Prompt:
All of the data below should be repeated exactly. Pictures should not be included.

* * * *

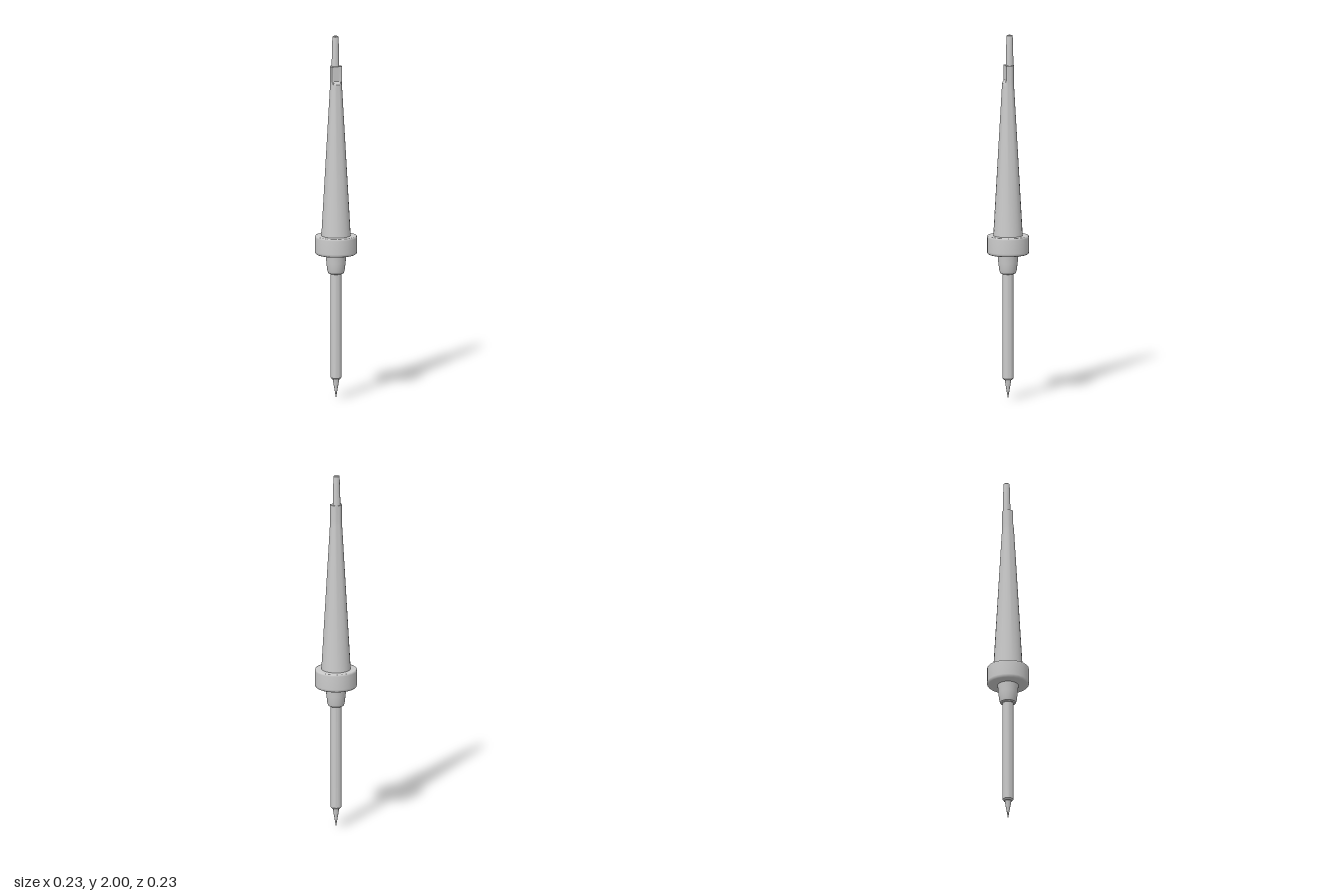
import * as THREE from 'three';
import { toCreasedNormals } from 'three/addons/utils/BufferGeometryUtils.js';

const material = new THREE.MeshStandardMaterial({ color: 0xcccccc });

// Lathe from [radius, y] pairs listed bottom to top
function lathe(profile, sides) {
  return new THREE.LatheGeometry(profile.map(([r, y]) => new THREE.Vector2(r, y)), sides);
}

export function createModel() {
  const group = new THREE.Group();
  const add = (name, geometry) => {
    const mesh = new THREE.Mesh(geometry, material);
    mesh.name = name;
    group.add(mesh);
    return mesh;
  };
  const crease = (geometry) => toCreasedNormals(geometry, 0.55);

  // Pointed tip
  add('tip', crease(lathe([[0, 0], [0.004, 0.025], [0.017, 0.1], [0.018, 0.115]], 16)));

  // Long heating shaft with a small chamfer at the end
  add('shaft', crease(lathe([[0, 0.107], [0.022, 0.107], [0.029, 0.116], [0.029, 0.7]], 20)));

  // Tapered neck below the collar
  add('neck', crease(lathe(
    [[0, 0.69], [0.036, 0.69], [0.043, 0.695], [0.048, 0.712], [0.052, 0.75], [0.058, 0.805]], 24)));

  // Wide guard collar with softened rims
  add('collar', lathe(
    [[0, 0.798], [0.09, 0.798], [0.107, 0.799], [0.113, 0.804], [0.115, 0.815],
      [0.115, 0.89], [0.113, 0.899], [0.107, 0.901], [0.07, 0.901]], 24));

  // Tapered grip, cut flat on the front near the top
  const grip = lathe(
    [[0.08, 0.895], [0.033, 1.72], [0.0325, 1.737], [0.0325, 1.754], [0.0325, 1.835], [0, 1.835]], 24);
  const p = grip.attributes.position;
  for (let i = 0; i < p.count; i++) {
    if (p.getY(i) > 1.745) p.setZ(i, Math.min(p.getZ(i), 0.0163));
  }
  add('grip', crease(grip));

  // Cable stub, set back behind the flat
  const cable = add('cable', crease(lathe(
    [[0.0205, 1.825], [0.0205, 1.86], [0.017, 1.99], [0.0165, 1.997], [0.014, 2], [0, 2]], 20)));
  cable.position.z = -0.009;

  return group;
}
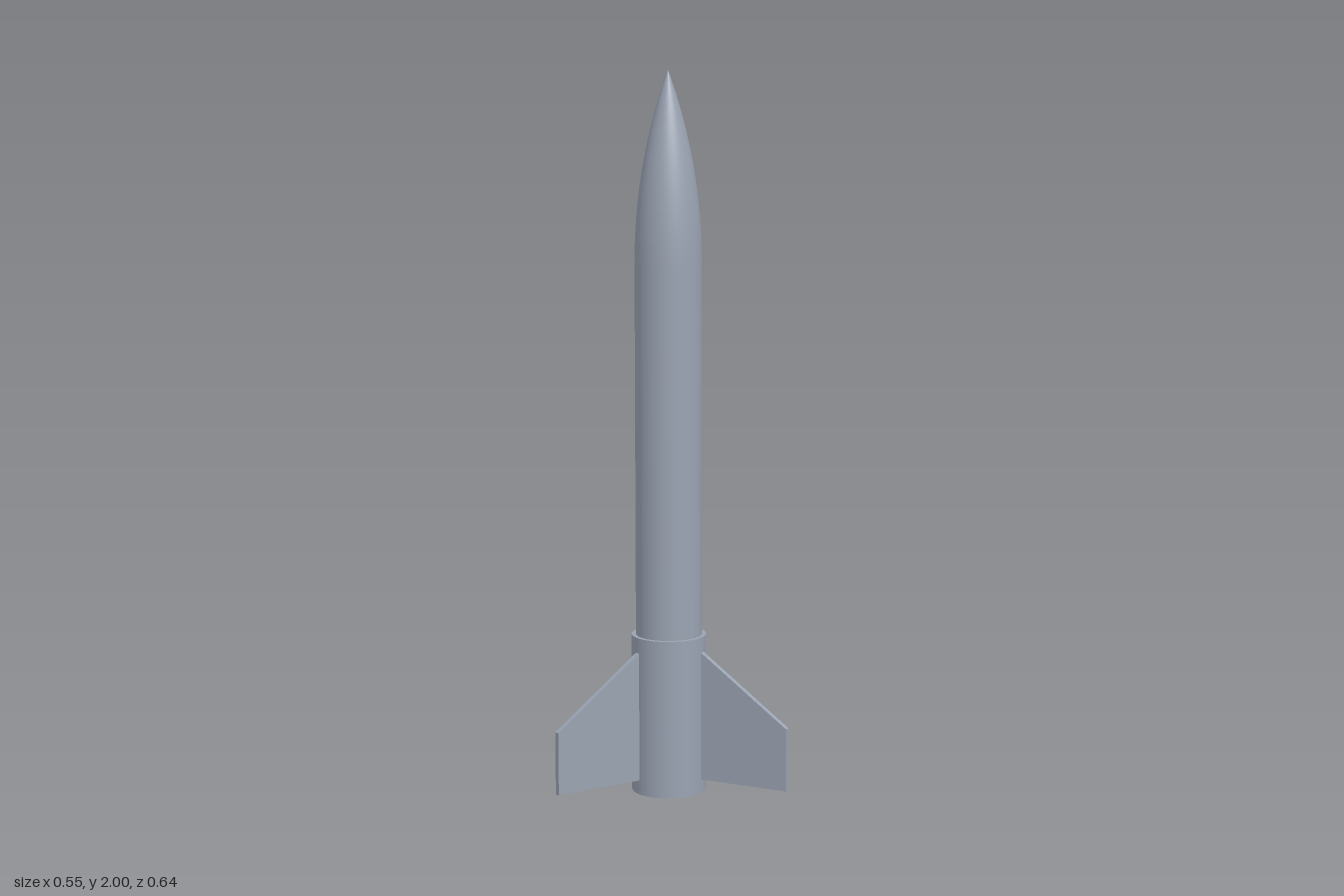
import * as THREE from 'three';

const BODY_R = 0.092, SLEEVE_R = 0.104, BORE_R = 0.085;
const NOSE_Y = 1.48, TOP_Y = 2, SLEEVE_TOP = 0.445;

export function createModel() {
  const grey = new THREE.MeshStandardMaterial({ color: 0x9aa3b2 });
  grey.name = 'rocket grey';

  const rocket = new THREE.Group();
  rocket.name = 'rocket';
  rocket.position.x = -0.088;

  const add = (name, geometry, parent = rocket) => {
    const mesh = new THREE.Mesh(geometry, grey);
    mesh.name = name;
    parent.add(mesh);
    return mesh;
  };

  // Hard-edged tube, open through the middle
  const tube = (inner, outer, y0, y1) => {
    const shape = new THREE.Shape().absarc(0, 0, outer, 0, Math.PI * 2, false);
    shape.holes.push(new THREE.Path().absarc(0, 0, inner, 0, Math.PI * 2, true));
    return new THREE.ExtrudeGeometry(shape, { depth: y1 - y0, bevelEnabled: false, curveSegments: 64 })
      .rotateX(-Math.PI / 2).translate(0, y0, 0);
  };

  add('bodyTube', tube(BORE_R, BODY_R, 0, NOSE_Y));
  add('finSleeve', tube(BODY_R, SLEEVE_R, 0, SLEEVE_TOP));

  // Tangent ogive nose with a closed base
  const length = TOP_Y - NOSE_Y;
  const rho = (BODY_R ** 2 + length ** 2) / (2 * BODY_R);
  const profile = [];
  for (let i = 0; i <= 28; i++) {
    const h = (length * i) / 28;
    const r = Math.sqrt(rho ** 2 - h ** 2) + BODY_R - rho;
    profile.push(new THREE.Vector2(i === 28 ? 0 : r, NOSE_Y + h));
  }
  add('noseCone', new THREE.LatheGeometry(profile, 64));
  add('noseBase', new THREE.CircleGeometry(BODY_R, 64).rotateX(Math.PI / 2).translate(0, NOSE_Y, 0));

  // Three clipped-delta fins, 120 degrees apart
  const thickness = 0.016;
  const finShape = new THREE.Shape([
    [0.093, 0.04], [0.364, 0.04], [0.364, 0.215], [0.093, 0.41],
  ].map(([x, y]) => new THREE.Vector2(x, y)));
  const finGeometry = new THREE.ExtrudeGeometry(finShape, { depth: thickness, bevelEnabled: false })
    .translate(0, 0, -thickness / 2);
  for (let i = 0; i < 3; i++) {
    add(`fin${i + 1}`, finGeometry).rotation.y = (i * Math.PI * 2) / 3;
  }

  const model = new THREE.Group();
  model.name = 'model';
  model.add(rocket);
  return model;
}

* * * *

Written answer:
import * as THREE from 'three';
import { toCreasedNormals } from 'three/addons/utils/BufferGeometryUtils.js';

const material = new THREE.MeshStandardMaterial({ color: 0xcccccc });

// Lathe from [radius, y] pairs listed bottom to top
function lathe(profile, sides) {
  return new THREE.LatheGeometry(profile.map(([r, y]) => new THREE.Vector2(r, y)), sides);
}

export function createModel() {
  const group = new THREE.Group();
  const add = (name, geometry) => {
    const mesh = new THREE.Mesh(geometry, material);
    mesh.name = name;
    group.add(mesh);
    return mesh;
  };
  const crease = (geometry) => toCreasedNormals(geometry, 0.55);

  // Pointed tip
  add('tip', crease(lathe([[0, 0], [0.004, 0.025], [0.017, 0.1], [0.018, 0.115]], 16)));

  // Long heating shaft with a small chamfer at the end
  add('shaft', crease(lathe([[0, 0.107], [0.022, 0.107], [0.029, 0.116], [0.029, 0.7]], 20)));

  // Tapered neck below the collar
  add('neck', crease(lathe(
    [[0, 0.69], [0.036, 0.69], [0.043, 0.695], [0.048, 0.712], [0.052, 0.75], [0.058, 0.805]], 24)));

  // Wide guard collar with softened rims
  add('collar', lathe(
    [[0, 0.798], [0.09, 0.798], [0.107, 0.799], [0.113, 0.804], [0.115, 0.815],
      [0.115, 0.89], [0.113, 0.899], [0.107, 0.901], [0.07, 0.901]], 24));

  // Tapered grip, cut flat on the front near the top
  const grip = lathe(
    [[0.08, 0.895], [0.033, 1.72], [0.0325, 1.737], [0.0325, 1.754], [0.0325, 1.835], [0, 1.835]], 24);
  const p = grip.attributes.position;
  for (let i = 0; i < p.count; i++) {
    if (p.getY(i) > 1.745) p.setZ(i, Math.min(p.getZ(i), 0.0163));
  }
  add('grip', crease(grip));

  // Cable stub, set back behind the flat
  const cable = add('cable', crease(lathe(
    [[0.0205, 1.825], [0.0205, 1.86], [0.017, 1.99], [0.0165, 1.997], [0.014, 2], [0, 2]], 20)));
  cable.position.z = -0.009;

  return group;
}
import * as THREE from 'three';

const BODY_R = 0.092, SLEEVE_R = 0.104, BORE_R = 0.085;
const NOSE_Y = 1.48, TOP_Y = 2, SLEEVE_TOP = 0.445;

export function createModel() {
  const grey = new THREE.MeshStandardMaterial({ color: 0x9aa3b2 });
  grey.name = 'rocket grey';

  const rocket = new THREE.Group();
  rocket.name = 'rocket';
  rocket.position.x = -0.088;

  const add = (name, geometry, parent = rocket) => {
    const mesh = new THREE.Mesh(geometry, grey);
    mesh.name = name;
    parent.add(mesh);
    return mesh;
  };

  // Hard-edged tube, open through the middle
  const tube = (inner, outer, y0, y1) => {
    const shape = new THREE.Shape().absarc(0, 0, outer, 0, Math.PI * 2, false);
    shape.holes.push(new THREE.Path().absarc(0, 0, inner, 0, Math.PI * 2, true));
    return new THREE.ExtrudeGeometry(shape, { depth: y1 - y0, bevelEnabled: false, curveSegments: 64 })
      .rotateX(-Math.PI / 2).translate(0, y0, 0);
  };

  add('bodyTube', tube(BORE_R, BODY_R, 0, NOSE_Y));
  add('finSleeve', tube(BODY_R, SLEEVE_R, 0, SLEEVE_TOP));

  // Tangent ogive nose with a closed base
  const length = TOP_Y - NOSE_Y;
  const rho = (BODY_R ** 2 + length ** 2) / (2 * BODY_R);
  const profile = [];
  for (let i = 0; i <= 28; i++) {
    const h = (length * i) / 28;
    const r = Math.sqrt(rho ** 2 - h ** 2) + BODY_R - rho;
    profile.push(new THREE.Vector2(i === 28 ? 0 : r, NOSE_Y + h));
  }
  add('noseCone', new THREE.LatheGeometry(profile, 64));
  add('noseBase', new THREE.CircleGeometry(BODY_R, 64).rotateX(Math.PI / 2).translate(0, NOSE_Y, 0));

  // Three clipped-delta fins, 120 degrees apart
  const thickness = 0.016;
  const finShape = new THREE.Shape([
    [0.093, 0.04], [0.364, 0.04], [0.364, 0.215], [0.093, 0.41],
  ].map(([x, y]) => new THREE.Vector2(x, y)));
  const finGeometry = new THREE.ExtrudeGeometry(finShape, { depth: thickness, bevelEnabled: false })
    .translate(0, 0, -thickness / 2);
  for (let i = 0; i < 3; i++) {
    add(`fin${i + 1}`, finGeometry).rotation.y = (i * Math.PI * 2) / 3;
  }

  const model = new THREE.Group();
  model.name = 'model';
  model.add(rocket);
  return model;
}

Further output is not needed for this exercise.